While the release of Dubois after 711 days in captivity — the 48-year-old French freelancer had been held by al-Qaida-linked Jama’at Nusrat al-Islam wal-Muslimin — is cause for celebration, Marong said threats to reporters covering the region are growing.

Contacted by VOA, Dubois’ wife, Deborah, said her husband, who was freed at the end of March, is not currently giving interviews.

An editor who has worked with Dubois, Sonia Delesalle-Stolper, told VOA the French newspaper she works for has been affected by the unrest across the Sahel.

“It’s been quite challenging over the last two years for Liberation and our coverage of the Sahel,” said Delesalle-Stolper, the newspaper’s chief foreign editor. “First of all, we had our correspondent in Mali, Olivier Dubois, who was taken hostage in April 2021 and has just been freed over the last two weeks … and the other correspondent who worked afterwards in Mali has decided recently to come back to France, because it has become too dangerous and there are too many threats towards freedom of press.”

Things aren’t much better in neighboring Burkina Faso, she added, noting that Liberation and Le Monde each saw a correspondent expelled from the country in recent days after publishing content perceived by leaders of its military junta as critical of the government.

“So it has become very difficult for the foreign press and Liberation, but as well for the press who have been working locally in Burkina, who are still there, and have more and more difficulties to cover what’s going on,” Delesalle-Stolper said.

Sahel, Africa
Sahel, Africa

Although Dubois has been freed, other local reporters who have been abducted haven’t been heard from since, the Reporters Without Borders report said.
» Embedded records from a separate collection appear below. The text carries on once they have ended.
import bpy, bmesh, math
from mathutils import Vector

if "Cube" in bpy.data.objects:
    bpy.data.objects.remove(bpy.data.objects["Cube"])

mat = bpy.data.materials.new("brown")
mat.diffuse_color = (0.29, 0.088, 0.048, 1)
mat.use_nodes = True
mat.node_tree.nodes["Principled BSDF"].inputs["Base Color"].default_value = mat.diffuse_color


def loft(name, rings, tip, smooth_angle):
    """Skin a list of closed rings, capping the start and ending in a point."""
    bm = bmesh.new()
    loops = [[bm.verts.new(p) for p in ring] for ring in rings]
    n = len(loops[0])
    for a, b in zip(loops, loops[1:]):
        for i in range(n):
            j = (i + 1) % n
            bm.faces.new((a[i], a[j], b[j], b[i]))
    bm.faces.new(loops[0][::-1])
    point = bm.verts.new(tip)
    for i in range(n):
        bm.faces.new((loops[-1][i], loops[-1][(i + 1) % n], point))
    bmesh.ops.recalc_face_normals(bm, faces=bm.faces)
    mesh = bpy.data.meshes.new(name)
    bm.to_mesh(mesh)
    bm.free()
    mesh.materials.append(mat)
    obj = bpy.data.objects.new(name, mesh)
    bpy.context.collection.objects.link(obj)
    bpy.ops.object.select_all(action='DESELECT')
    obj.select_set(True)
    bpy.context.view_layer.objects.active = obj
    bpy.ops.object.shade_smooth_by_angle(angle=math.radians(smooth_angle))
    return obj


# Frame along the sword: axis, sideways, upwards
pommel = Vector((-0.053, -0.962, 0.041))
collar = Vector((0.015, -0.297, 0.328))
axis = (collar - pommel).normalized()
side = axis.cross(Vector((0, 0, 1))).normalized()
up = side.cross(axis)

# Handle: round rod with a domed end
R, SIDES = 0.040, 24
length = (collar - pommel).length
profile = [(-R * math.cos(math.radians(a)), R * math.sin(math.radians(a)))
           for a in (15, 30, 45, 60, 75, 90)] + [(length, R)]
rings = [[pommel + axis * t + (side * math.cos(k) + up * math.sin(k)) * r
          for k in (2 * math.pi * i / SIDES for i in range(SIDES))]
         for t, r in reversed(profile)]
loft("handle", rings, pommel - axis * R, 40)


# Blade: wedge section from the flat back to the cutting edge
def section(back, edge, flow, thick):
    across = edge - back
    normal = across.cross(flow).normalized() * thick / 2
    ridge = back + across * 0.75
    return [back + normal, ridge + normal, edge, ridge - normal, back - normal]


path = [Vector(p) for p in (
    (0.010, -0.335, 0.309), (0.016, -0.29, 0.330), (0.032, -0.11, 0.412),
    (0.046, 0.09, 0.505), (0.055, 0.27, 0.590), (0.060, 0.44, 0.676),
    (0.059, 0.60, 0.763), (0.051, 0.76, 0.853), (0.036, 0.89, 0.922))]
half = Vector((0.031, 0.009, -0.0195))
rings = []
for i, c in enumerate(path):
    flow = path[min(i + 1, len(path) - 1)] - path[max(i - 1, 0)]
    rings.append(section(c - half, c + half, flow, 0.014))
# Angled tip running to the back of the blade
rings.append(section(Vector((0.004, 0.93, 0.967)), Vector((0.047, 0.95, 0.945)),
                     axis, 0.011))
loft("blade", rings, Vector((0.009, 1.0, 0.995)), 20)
Among them are Malian radio journalist Moussa M’Bana Dicko, who was kidnapped in 2021, and Hamadoun Nialibouly, abducted in Mali in 2020.

Not in the field

Benin-based freelance journalist Flore Nobime says working in her country is also becoming more fraught.

“It is becoming more and more difficult for journalists to travel to the northern border areas of Benin to work because of the insecurity that now prevails there,” she told VOA. “We fear armed groups — and, on the other hand, it can turn into a nightmare when we come across the defense and security forces.”

Nobime was detained along with a Dutch reporter last year while reporting from the country’s northern region. Both were accused of espionage, and the foreign journalist was deported.

With so many restrictions on movement and threats to security, some journalists are opting to cover large parts of the Sahel from the various capitals or even from abroad.

Since last year, Mali has permanently suspended Radio France International (RFI) and France24, while Burkina Faso has banned their broadcasts.

David Bache, who worked in Mali as RFI’s correspondent for some four years, has been unable to acquire a Malian visa or press accreditation since early last year — prior to the RFI ban.

“It’s more difficult for the Malian colleagues who are in the country,” he told VOA. “The journalists who used to work for our broadcasts, for Radio France International and who were based in Mali, some of them have traveled and are now in another country.

“One of them is now in Senegal,” he added, “and other people are still in Mali but don’t work for us anymore because it’s too dangerous for them.”

In Mali itself, according to an RSF report, numerous local radio stations have been shuttered, reflecting a similar trend in Burkina Faso.

Bache says he uses his large network of contacts to continue reporting on Mali from Paris, but that it’s always better to be on the ground.

For many Sahel reporters, though, that remains too difficult and risky at the moment.

Source : VOA News